__Activity__: All that should be output is the block of lines below from the line with "knee = ring(bm, HALF_W, 0.107, SILL_TOP, OPENING_TOP)" to the line with "rear = ring(bm, HALF_W, WALL_Y, SILL_BOTTOM, SILL_TOP)", both included, exactly as written.

▶

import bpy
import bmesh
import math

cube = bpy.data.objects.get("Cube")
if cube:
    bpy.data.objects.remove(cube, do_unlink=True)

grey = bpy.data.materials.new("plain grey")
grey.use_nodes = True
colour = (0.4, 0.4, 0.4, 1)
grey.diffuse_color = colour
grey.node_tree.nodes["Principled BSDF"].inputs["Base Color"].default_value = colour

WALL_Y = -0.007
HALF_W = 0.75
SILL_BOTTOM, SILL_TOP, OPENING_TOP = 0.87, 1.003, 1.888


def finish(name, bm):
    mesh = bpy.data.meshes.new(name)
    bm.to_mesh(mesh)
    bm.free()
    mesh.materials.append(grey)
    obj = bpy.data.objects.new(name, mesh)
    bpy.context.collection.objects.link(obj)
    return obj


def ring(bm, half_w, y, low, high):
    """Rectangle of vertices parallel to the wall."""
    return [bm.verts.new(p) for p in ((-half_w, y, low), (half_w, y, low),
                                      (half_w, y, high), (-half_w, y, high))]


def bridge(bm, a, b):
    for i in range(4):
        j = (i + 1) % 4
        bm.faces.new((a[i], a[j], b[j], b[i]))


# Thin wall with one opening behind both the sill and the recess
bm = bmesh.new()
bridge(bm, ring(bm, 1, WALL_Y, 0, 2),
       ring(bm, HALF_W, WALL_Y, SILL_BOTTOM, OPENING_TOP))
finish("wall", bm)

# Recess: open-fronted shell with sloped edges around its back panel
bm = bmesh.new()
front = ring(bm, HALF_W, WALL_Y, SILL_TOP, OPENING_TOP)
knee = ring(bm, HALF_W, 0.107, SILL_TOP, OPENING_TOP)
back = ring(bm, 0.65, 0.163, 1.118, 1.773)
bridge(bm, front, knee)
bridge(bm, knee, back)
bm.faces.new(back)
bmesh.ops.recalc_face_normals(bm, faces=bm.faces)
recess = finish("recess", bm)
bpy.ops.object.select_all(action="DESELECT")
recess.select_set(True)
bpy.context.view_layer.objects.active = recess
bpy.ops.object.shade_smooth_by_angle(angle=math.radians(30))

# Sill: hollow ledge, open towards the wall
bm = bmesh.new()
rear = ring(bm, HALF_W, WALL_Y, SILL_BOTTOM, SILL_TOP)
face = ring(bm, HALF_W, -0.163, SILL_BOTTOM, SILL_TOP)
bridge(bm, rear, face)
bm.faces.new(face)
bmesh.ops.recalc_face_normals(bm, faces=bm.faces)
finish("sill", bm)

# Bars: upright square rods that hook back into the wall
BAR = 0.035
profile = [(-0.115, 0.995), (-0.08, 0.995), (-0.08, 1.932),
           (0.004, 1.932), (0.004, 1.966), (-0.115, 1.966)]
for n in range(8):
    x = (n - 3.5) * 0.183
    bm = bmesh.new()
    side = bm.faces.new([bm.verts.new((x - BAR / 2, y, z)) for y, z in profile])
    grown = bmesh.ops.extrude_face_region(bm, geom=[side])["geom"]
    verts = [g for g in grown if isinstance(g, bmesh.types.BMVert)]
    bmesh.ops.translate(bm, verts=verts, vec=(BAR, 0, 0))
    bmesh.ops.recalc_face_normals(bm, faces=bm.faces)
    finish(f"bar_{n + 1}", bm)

◀

__Solution below__:
knee = ring(bm, HALF_W, 0.107, SILL_TOP, OPENING_TOP)
back = ring(bm, 0.65, 0.163, 1.118, 1.773)
bridge(bm, front, knee)
bridge(bm, knee, back)
bm.faces.new(back)
bmesh.ops.recalc_face_normals(bm, faces=bm.faces)
recess = finish("recess", bm)
bpy.ops.object.select_all(action="DESELECT")
recess.select_set(True)
bpy.context.view_layer.objects.active = recess
bpy.ops.object.shade_smooth_by_angle(angle=math.radians(30))

# Sill: hollow ledge, open towards the wall
bm = bmesh.new()
rear = ring(bm, HALF_W, WALL_Y, SILL_BOTTOM, SILL_TOP)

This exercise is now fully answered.